● PROVIDED DATA
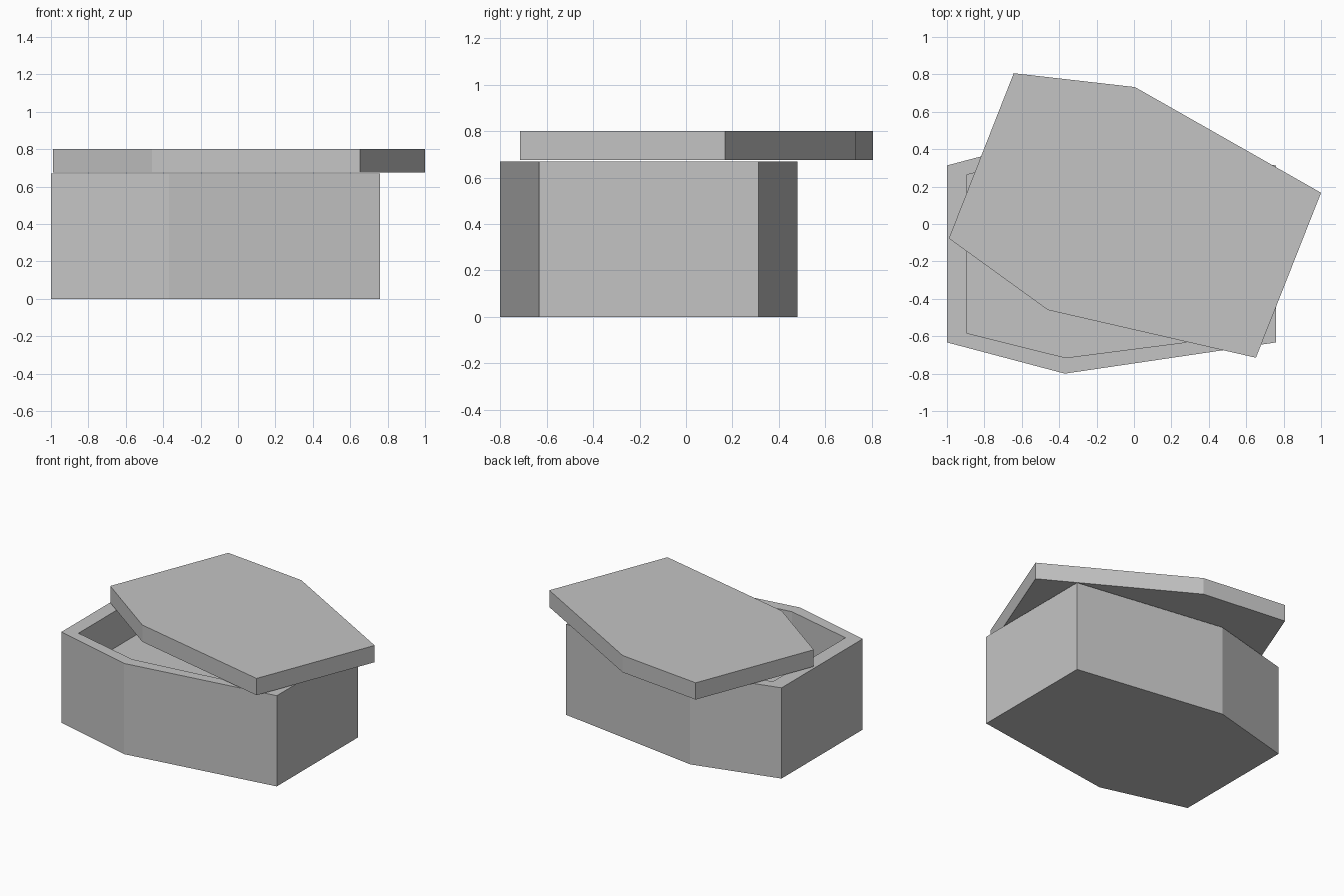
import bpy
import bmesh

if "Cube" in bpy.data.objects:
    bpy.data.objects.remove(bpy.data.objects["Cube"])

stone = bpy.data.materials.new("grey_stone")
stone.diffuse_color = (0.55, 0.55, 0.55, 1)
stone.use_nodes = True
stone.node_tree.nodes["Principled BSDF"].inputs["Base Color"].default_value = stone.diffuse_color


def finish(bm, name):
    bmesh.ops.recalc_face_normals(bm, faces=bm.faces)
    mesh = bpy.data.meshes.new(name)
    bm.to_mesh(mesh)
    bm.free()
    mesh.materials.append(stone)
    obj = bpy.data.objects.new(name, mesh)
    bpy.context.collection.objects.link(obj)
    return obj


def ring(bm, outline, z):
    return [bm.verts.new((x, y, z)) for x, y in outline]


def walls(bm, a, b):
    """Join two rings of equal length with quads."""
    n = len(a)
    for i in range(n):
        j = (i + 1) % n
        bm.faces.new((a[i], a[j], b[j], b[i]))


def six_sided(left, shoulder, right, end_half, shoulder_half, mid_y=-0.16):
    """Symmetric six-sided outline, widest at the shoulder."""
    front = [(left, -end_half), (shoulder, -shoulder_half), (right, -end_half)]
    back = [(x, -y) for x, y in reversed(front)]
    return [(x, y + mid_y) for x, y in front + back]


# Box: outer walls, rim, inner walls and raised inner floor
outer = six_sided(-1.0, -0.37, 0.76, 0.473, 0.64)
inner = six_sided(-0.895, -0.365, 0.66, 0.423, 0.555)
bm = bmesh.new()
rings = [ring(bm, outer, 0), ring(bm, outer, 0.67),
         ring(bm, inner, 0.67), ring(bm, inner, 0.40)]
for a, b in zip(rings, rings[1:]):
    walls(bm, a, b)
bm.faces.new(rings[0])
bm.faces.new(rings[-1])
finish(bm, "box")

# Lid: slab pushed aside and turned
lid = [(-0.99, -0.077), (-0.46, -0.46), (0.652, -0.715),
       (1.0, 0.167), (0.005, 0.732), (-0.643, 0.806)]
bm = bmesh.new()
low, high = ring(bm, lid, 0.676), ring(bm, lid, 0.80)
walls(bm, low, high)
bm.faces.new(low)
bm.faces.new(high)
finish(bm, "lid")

● ABOUT THIS EXERCISE
Using the entries above, extract exactly the span from the line with "back = [(x, -y)" to the line with "# Lid: slab pushed aside and turned", both lines included; leave out everything else.

● SOLUTION FOR THIS PROBLEM
    back = [(x, -y) for x, y in reversed(front)]
    return [(x, y + mid_y) for x, y in front + back]


# Box: outer walls, rim, inner walls and raised inner floor
outer = six_sided(-1.0, -0.37, 0.76, 0.473, 0.64)
inner = six_sided(-0.895, -0.365, 0.66, 0.423, 0.555)
bm = bmesh.new()
rings = [ring(bm, outer, 0), ring(bm, outer, 0.67),
         ring(bm, inner, 0.67), ring(bm, inner, 0.40)]
for a, b in zip(rings, rings[1:]):
    walls(bm, a, b)
bm.faces.new(rings[0])
bm.faces.new(rings[-1])
finish(bm, "box")

# Lid: slab pushed aside and turned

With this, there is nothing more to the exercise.